■ **EXERCISE DIRECTIONS**: Return a verbatim reproduction of each line, starting at the line with "# Rails and round studs on both faces" and ending at the last line of the listing below.

■ **RECORDS SUPPLIED**:
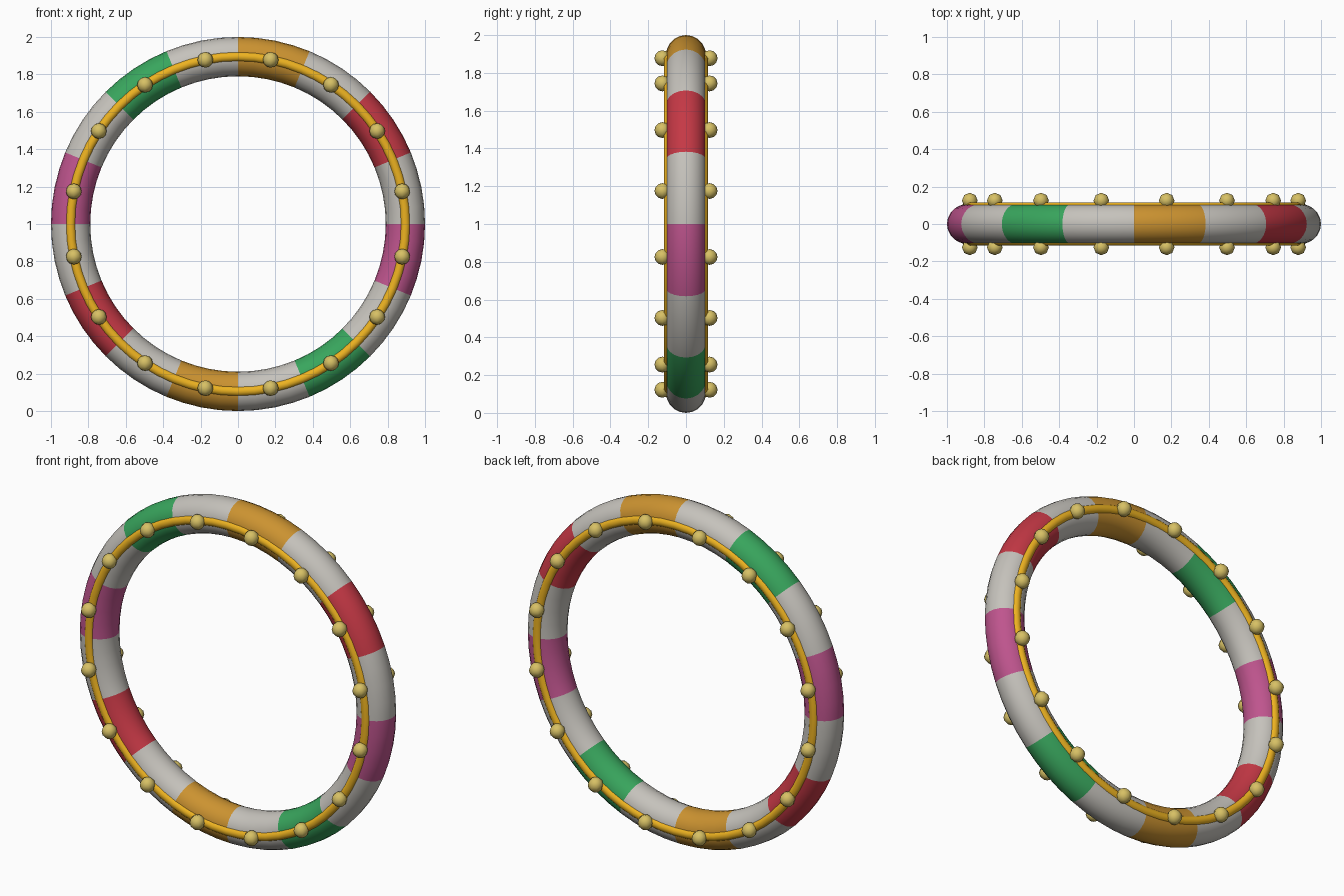
import bpy, math

if "Cube" in bpy.data.objects:
    bpy.data.objects.remove(bpy.data.objects["Cube"])

R = 0.895          # centre-line radius of the hoop
CZ = 1.0           # hoop centre height


def mat(name, rgb):
    m = bpy.data.materials.new(name)
    m.diffuse_color = (*rgb, 1)
    m.use_nodes = True
    m.node_tree.nodes["Principled BSDF"].inputs["Base Color"].default_value = m.diffuse_color
    return m


grey = mat("light_grey", (0.56, 0.54, 0.50))
orange = mat("orange", (0.60, 0.29, 0.03))
red = mat("red", (0.56, 0.04, 0.06))
purple = mat("purple", (0.52, 0.09, 0.27))
green = mat("green", (0.04, 0.38, 0.11))
gold = mat("gold", (0.85, 0.45, 0.015))
brass = mat("brass", (0.68, 0.53, 0.13))


def ring(name, y, minor, sides, mats):
    bpy.ops.mesh.primitive_torus_add(major_radius=R, minor_radius=minor,
                                     major_segments=64, minor_segments=sides,
                                     rotation=(math.pi / 2, 0, 0))
    ob = bpy.context.object
    ob.name = name
    bpy.ops.object.transform_apply(location=False, rotation=True, scale=False)
    ob.location = (0, y, CZ)
    for m in mats:
        ob.data.materials.append(m)
    bpy.ops.object.shade_smooth()
    return ob


# Main hoop: 16 sectors clockwise from the top, every other one coloured
hoop = ring("hoop", 0, 0.105, 20, [grey, orange, red, purple, green])
for p in hoop.data.polygons:
    clock = math.atan2(p.center.x, p.center.z) % (2 * math.pi)
    sector = int(clock / (math.pi / 8))
    p.material_index = 0 if sector % 2 else 1 + (sector // 2) % 4

# Rails and round studs on both faces
for side, s in (("front", -1), ("back", 1)):
    ring(side + "_rail", s * 0.09, 0.027, 10, [gold])
    for i in range(16):
        a = math.pi / 8 * (i + 0.5)
        bpy.ops.mesh.primitive_uv_sphere_add(
            segments=8, ring_count=6, radius=0.042,
            location=(R * math.sin(a), s * 0.125, CZ + R * math.cos(a)))
        stud = bpy.context.object
        stud.name = f"{side}_stud_{i + 1}"
        stud.data.materials.append(brass)
        bpy.ops.object.shade_smooth()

■ **EXERCISE RESULT**:
# Rails and round studs on both faces
for side, s in (("front", -1), ("back", 1)):
    ring(side + "_rail", s * 0.09, 0.027, 10, [gold])
    for i in range(16):
        a = math.pi / 8 * (i + 0.5)
        bpy.ops.mesh.primitive_uv_sphere_add(
            segments=8, ring_count=6, radius=0.042,
            location=(R * math.sin(a), s * 0.125, CZ + R * math.cos(a)))
        stud = bpy.context.object
        stud.name = f"{side}_stud_{i + 1}"
        stud.data.materials.append(brass)
        bpy.ops.object.shade_smooth()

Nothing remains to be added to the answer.